A global study of how the world’s richest families manage and focus their wealth indicates strong regional differences in the sectors that produce the wealth, and the ways the owning families handle their fortunes.
A study of 1,253 families in 12 countries, conducted by Forbes Insights and sponsored by Societe Generale Private Banking, showed most (around 70%) of those joining the ranks of billionaires are individuals who have created their fortunes themselves.
The minimum net worth of the participating individuals was $1bn, with three exceptions – a minimum of $370m in India, $500m in China and $210m in Singapore. The 12 countries covered were Brazil, China, France Germany, Hong Kong, India, Mexico, the Middle East (the United Arab Emirates, Saudi Arabia, Kuwait and Lebanon), Russia, Singapore, the UK and the US.
The aim of the study was not to create a list of the world wealthy, but to gain insights into how the wealthiest individuals create, manage and pass on their fortunes. Since 2008 there has been strong growth in the numbers of self-made billionaires, the worth of inherited fortunes (second or third generation) and the number of inherited fortunes that have diversified and are still growing.
Bruce Rogers, chief insights officer, said the study suggested inherited fortunes tended to be more passively managed, but there are examples (Bruno Arnault in France) where the family has both preserved its inherited fortune, and developed new parts to it.
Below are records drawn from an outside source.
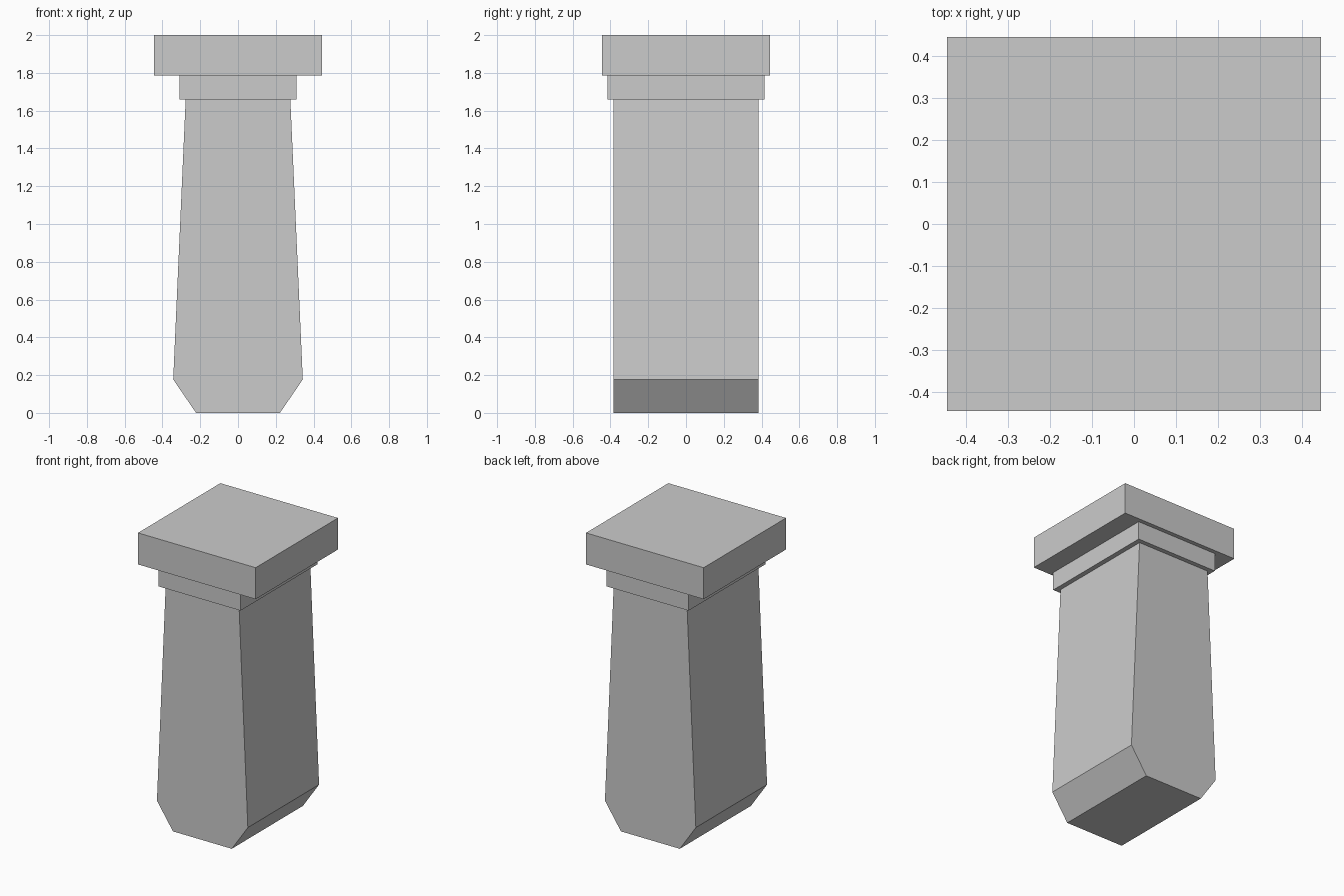
import bpy
import bmesh

default = bpy.data.objects.get("Cube")
if default:
    bpy.data.objects.remove(default, do_unlink=True)

stone = bpy.data.materials.new("grey_stone")
stone.use_nodes = True
colour = (0.6, 0.6, 0.6, 1)
stone.diffuse_color = colour
stone.node_tree.nodes["Principled BSDF"].inputs["Base Color"].default_value = colour


def prism(name, half_profile, half_depth):
    """Mirror a half outline of (x, z) points and extrude it along y."""
    outline = half_profile + [(-x, z) for x, z in reversed(half_profile)]
    bm = bmesh.new()
    front = bm.faces.new([bm.verts.new((x, -half_depth, z)) for x, z in outline])
    result = bmesh.ops.extrude_face_region(bm, geom=[front], use_keep_orig=True)
    moved = [v for v in result["geom"] if isinstance(v, bmesh.types.BMVert)]
    bmesh.ops.translate(bm, verts=moved, vec=(0, 2 * half_depth, 0))
    bmesh.ops.recalc_face_normals(bm, faces=bm.faces)
    mesh = bpy.data.meshes.new(name)
    bm.to_mesh(mesh)
    bm.free()
    mesh.materials.append(stone)
    obj = bpy.data.objects.new(name, mesh)
    bpy.context.collection.objects.link(obj)
    return obj


# Tapered shaft with a chamfered foot
prism("shaft", [(0.222, 0), (0.343, 0.177), (0.277, 1.66)], 0.384)

# Collar under the cap
prism("collar", [(0.31, 1.66), (0.31, 1.785)], 0.415)

# Square cap slab
prism("cap", [(0.444, 1.785), (0.444, 2.0)], 0.444)
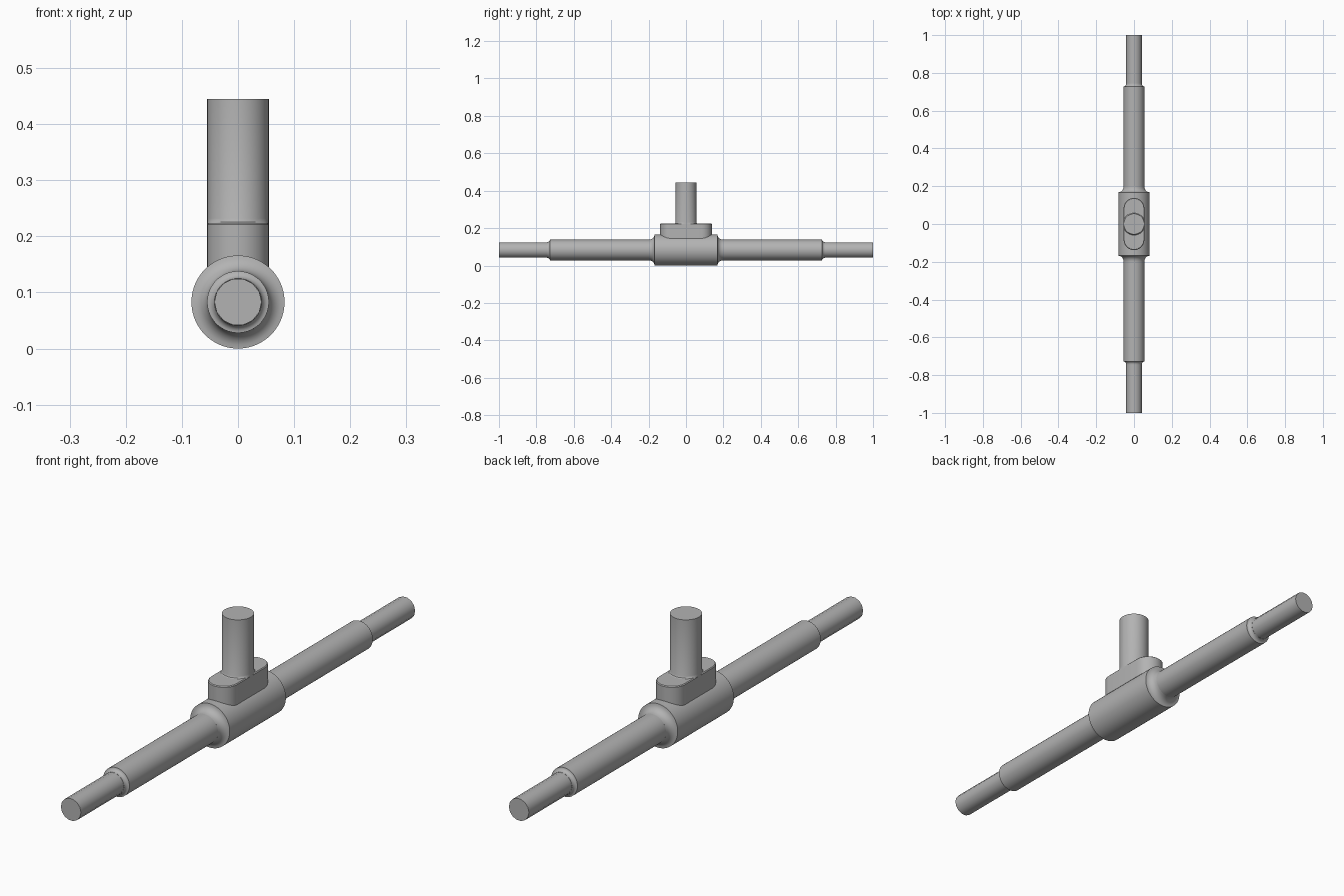
import bpy, bmesh, math
from mathutils import Vector

cube = bpy.data.objects.get("Cube")
if cube:
    bpy.data.objects.remove(cube, do_unlink=True)

AXIS_Z = 0.083

metal = bpy.data.materials.new("grey metal")
metal.use_nodes = True
grey = (0.45, 0.45, 0.45, 1)
metal.diffuse_color = grey
metal.node_tree.nodes["Principled BSDF"].inputs["Base Color"].default_value = grey


def loft(name, rings):
    """Skin equal rings of points and cap both ends."""
    bm = bmesh.new()
    loops = [[bm.verts.new(p) for p in ring] for ring in rings]
    n = len(loops[0])
    for a, b in zip(loops, loops[1:]):
        for i in range(n):
            j = (i + 1) % n
            bm.faces.new((a[i], a[j], b[j], b[i]))
    bm.faces.new(loops[0])
    bm.faces.new(loops[-1])
    bmesh.ops.recalc_face_normals(bm, faces=bm.faces)
    mesh = bpy.data.meshes.new(name)
    bm.to_mesh(mesh)
    bm.free()
    mesh.materials.append(metal)
    obj = bpy.data.objects.new(name, mesh)
    bpy.context.collection.objects.link(obj)
    bpy.ops.object.select_all(action="DESELECT")
    obj.select_set(True)
    bpy.context.view_layer.objects.active = obj
    bpy.ops.object.shade_smooth_by_angle(angle=math.radians(35))
    return obj


def shaft_ring(y, r, n):
    angles = [2 * math.pi * (i + 0.5) / n for i in range(n)]
    return [Vector((r * math.sin(a), y, AXIS_Z + r * math.cos(a))) for a in angles]


def shaft(name, profile, n=48):
    return loft(name, [shaft_ring(y, r, n) for y, r in profile])


def fillet(y, r_big, r_small, length, steps=6):
    """Concave quarter curve from a large radius down to a small one."""
    angles = [math.pi / 2 * i / steps for i in range(steps + 1)]
    return [(y + length * (1 - math.cos(a)),
             r_big - (r_big - r_small) * math.sin(a)) for a in angles]


def slot_ring(z, r, half, n=16):
    """Rounded slot outline; half is the straight half length along y."""
    points = []
    for end in (1, -1):
        for i in range(n + 1):
            a = math.pi * i / n
            points.append(Vector((end * r * math.cos(a),
                                  end * (half + r * math.sin(a)), z)))
    return points


# Central barrel with curved shoulders onto the rods
shoulder = fillet(0.168, 0.083, 0.055, 0.03)
shaft("barrel", [(-y, r) for y, r in reversed(shoulder)] + shoulder, 64)

# Stepped rods at both ends
for side, name in ((-1, "front"), (1, "back")):
    rod = [(0.19, 0.055)] + fillet(0.728, 0.055, 0.042, 0.015)
    shaft(name + "_rod", [(side * y, r) for y, r in rod])
    shaft(name + "_tip", [(side * 0.735, 0.042), (side, 0.042)], 14)

# Slot-shaped pad with a softened top edge
loft("mounting_pad", [slot_ring(z, r, 0.083) for z, r in
                      ((0.09, 0.055), (0.221, 0.055), (0.224, 0.052))])

# Upright stem, spreading slightly along the pad at its foot
loft("upright_stem", [slot_ring(z, 0.055, max(half, 0.0001)) for z, half in
                      ((0.215, 0.009), (0.223, 0.009), (0.226, 0.003),
                       (0.232, 0), (0.445, 0))])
The study also compares engagement with wealth in mature and emerging markets, with France, Germany, Hong Kong, Singapore, UK and US falling into the former category, and the other nations into the latter. In mature markets, some 65% of the fortunes were self made, and 18% inherited, while in emerging markets, 77.5% were self made and just 4% inherited.